*** THE DATA ***

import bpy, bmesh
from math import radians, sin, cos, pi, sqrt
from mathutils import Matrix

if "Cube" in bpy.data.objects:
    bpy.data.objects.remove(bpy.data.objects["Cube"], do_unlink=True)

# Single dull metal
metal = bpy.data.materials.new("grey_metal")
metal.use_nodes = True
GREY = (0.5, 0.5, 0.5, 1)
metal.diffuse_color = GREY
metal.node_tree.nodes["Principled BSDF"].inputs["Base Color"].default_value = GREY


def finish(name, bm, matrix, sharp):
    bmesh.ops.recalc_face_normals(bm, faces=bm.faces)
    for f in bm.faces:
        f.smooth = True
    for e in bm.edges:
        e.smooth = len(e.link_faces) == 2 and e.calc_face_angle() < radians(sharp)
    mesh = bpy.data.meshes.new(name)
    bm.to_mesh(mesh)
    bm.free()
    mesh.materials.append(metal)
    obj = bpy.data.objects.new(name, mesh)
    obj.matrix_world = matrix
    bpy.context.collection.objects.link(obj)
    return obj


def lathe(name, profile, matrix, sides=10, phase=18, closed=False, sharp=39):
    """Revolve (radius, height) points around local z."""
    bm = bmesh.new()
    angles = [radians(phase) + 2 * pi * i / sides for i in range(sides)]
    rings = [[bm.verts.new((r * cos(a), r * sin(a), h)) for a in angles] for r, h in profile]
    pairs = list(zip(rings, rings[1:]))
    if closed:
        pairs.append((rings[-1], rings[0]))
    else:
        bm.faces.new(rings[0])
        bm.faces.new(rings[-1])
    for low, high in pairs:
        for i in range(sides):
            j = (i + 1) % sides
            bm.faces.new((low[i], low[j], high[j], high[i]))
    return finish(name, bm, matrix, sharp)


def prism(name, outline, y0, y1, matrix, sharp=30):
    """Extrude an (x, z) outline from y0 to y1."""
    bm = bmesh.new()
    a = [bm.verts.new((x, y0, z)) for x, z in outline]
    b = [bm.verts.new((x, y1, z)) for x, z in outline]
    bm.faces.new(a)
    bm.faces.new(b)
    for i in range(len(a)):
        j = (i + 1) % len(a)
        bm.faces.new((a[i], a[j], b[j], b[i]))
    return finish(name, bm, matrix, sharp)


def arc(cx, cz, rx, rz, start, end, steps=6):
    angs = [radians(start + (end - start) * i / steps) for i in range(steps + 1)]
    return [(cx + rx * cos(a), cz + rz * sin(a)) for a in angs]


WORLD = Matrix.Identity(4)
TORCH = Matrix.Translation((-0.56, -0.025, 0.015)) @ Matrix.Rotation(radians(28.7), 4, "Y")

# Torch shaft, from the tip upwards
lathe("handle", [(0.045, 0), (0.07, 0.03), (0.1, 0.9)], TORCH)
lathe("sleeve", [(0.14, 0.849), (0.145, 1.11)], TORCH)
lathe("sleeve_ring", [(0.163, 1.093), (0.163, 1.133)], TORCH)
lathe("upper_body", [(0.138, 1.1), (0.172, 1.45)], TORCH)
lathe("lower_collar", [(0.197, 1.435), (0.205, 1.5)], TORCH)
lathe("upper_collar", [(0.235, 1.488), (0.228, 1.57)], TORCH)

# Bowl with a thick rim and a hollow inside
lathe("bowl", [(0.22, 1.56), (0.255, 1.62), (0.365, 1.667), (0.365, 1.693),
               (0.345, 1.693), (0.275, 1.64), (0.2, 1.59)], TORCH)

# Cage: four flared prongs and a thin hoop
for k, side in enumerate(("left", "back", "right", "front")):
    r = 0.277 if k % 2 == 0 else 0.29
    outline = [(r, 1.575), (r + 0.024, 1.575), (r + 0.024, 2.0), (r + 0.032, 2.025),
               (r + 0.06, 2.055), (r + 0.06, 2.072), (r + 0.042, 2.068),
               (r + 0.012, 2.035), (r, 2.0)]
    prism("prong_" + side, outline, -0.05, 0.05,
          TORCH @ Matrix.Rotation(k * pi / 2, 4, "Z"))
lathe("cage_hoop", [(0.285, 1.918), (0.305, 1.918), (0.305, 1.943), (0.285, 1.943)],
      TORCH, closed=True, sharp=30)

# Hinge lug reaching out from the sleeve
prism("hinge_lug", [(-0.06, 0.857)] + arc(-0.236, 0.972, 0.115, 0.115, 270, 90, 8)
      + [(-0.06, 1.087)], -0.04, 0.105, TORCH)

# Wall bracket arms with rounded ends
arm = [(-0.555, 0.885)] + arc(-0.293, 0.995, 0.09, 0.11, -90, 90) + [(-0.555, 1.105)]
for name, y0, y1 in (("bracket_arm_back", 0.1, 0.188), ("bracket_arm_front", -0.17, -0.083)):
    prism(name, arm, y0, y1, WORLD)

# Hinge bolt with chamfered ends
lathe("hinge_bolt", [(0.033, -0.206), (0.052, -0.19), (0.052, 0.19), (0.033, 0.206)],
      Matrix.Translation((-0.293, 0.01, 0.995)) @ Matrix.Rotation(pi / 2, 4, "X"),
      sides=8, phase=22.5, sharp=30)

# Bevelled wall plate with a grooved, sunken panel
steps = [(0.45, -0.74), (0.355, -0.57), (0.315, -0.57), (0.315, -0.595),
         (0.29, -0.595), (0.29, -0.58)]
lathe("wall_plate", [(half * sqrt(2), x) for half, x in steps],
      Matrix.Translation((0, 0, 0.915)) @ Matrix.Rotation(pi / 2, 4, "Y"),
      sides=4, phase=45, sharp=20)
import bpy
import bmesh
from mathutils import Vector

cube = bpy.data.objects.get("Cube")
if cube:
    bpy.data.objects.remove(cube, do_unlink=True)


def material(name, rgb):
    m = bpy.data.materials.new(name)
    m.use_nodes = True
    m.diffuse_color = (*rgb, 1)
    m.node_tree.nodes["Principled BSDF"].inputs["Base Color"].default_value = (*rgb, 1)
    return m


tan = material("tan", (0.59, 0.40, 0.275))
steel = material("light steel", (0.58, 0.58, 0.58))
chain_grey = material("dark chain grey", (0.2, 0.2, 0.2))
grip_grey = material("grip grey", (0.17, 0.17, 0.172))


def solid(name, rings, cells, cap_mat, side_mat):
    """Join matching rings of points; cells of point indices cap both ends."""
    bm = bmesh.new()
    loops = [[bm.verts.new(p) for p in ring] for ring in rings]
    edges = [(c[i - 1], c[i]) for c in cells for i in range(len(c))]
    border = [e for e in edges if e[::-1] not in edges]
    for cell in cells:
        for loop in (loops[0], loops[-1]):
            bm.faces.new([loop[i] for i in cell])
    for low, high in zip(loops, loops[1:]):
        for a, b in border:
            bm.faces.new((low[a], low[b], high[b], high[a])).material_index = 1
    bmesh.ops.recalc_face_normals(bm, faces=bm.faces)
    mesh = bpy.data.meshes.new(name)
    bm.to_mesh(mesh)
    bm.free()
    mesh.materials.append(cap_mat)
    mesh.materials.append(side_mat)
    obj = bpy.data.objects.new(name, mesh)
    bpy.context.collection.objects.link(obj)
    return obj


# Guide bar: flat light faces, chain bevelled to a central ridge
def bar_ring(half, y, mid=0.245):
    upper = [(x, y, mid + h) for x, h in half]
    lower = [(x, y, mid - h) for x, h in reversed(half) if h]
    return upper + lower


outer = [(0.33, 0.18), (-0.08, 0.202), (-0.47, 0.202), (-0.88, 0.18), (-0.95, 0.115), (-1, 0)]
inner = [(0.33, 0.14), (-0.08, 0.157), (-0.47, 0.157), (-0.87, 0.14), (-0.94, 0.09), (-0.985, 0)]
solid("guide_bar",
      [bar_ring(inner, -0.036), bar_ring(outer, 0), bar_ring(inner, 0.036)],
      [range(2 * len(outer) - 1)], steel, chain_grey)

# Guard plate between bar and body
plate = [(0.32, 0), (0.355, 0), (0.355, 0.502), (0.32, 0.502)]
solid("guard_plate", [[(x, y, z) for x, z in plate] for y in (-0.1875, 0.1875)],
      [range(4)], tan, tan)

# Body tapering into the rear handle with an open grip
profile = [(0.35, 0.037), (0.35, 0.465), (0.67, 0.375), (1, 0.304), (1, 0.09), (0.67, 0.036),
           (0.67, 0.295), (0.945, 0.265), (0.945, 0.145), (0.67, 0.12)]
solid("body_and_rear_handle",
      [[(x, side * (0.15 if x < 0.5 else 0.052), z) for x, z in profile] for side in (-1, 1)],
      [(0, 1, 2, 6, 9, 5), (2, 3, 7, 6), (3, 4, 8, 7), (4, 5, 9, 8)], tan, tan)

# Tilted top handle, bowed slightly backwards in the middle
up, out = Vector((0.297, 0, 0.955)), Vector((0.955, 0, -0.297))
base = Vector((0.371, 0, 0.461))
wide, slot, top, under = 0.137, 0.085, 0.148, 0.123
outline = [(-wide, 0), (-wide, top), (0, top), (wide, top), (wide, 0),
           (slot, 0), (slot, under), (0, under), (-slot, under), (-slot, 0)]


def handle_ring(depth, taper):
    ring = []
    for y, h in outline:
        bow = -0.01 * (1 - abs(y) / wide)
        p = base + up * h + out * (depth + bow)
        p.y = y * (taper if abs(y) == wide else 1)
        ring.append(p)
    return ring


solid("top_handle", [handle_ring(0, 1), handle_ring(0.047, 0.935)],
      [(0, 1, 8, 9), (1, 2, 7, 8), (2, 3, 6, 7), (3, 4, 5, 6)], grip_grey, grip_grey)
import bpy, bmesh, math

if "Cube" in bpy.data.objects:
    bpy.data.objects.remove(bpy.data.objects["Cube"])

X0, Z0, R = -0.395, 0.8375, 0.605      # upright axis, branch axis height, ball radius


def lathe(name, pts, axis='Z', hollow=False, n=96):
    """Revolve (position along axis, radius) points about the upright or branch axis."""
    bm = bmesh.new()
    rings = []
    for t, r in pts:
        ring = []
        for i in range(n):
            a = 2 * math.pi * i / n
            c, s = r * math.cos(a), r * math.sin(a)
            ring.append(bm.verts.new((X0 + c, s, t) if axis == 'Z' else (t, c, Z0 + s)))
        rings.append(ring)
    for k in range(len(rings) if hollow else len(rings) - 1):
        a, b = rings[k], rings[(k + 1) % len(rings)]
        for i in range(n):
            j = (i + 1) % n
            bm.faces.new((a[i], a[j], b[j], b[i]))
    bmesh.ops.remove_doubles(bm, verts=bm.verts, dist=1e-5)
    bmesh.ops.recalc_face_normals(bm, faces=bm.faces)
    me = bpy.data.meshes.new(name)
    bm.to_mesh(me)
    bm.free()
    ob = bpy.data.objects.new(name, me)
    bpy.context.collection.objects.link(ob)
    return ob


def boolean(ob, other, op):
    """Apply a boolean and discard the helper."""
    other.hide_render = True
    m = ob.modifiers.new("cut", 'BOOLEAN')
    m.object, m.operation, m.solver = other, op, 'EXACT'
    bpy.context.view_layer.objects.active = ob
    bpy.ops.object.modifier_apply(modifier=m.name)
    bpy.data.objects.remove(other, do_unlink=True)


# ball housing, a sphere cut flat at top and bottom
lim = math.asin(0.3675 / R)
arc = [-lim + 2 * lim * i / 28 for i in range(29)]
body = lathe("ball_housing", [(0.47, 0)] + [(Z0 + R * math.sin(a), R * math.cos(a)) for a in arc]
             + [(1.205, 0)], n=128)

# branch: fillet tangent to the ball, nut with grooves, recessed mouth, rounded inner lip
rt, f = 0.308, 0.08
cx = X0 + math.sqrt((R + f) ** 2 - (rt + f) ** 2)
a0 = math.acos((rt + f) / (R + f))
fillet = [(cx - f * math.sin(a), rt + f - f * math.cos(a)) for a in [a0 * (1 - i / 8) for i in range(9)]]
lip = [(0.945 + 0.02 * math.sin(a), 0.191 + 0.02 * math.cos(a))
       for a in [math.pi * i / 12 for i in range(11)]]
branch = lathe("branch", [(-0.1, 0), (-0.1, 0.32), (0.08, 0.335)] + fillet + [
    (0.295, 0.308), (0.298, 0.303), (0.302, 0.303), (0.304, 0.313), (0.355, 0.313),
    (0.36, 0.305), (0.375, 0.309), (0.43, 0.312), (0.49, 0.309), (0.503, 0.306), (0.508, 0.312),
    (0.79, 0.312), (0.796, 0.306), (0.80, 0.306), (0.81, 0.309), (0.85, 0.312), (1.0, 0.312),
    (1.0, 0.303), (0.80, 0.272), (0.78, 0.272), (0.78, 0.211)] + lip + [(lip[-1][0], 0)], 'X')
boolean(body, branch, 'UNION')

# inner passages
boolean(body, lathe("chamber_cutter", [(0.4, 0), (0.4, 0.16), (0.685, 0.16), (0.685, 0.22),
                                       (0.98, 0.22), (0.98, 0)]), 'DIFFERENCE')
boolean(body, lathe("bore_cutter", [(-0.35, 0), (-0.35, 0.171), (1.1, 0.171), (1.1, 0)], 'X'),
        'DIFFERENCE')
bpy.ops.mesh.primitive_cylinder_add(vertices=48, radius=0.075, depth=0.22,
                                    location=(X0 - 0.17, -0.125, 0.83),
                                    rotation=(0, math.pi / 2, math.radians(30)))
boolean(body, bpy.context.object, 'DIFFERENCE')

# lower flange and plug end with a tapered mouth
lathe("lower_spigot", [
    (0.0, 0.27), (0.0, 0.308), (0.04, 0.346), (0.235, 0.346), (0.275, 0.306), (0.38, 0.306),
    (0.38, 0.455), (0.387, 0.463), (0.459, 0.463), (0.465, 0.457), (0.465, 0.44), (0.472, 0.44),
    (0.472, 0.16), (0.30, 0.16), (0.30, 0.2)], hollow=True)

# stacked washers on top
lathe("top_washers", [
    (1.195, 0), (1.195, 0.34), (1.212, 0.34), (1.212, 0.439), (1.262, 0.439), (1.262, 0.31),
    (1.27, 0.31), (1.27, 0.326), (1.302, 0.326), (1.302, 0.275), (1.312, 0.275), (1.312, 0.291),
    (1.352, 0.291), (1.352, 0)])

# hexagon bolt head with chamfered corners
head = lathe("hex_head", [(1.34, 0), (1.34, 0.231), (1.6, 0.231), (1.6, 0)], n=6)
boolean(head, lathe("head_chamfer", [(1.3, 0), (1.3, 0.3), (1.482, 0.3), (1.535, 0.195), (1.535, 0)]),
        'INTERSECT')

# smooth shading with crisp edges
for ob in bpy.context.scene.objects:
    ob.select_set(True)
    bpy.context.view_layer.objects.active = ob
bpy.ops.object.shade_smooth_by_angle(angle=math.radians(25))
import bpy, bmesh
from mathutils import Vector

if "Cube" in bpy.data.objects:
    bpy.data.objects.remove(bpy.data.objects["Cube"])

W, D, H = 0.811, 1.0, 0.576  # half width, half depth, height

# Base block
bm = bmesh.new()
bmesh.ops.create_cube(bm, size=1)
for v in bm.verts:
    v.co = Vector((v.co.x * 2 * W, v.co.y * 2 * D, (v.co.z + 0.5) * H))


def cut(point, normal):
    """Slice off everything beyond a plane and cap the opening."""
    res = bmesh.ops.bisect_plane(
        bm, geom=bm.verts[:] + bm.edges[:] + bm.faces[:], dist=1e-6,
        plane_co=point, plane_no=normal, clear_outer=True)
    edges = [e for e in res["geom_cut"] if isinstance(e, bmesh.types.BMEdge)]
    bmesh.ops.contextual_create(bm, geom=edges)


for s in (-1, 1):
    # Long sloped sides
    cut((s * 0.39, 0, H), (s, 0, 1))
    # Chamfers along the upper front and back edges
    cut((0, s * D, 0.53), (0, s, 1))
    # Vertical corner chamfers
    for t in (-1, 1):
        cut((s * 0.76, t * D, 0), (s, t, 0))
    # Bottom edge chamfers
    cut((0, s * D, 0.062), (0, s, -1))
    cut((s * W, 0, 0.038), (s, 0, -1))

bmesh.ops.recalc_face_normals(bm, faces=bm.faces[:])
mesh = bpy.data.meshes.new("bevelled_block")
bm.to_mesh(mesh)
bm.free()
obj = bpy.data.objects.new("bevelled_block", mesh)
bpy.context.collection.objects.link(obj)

*** End of THE DATA ***

# YOUR ASSIGNMENT:
Among the lines of the data, which ones contain the word "import"? Show them.

# TASK SOLUTION:
import bpy, bmesh
from math import radians, sin, cos, pi, sqrt
from mathutils import Matrix
import bpy
import bmesh
from mathutils import Vector
import bpy, bmesh, math
import bpy, bmesh
from mathutils import Vector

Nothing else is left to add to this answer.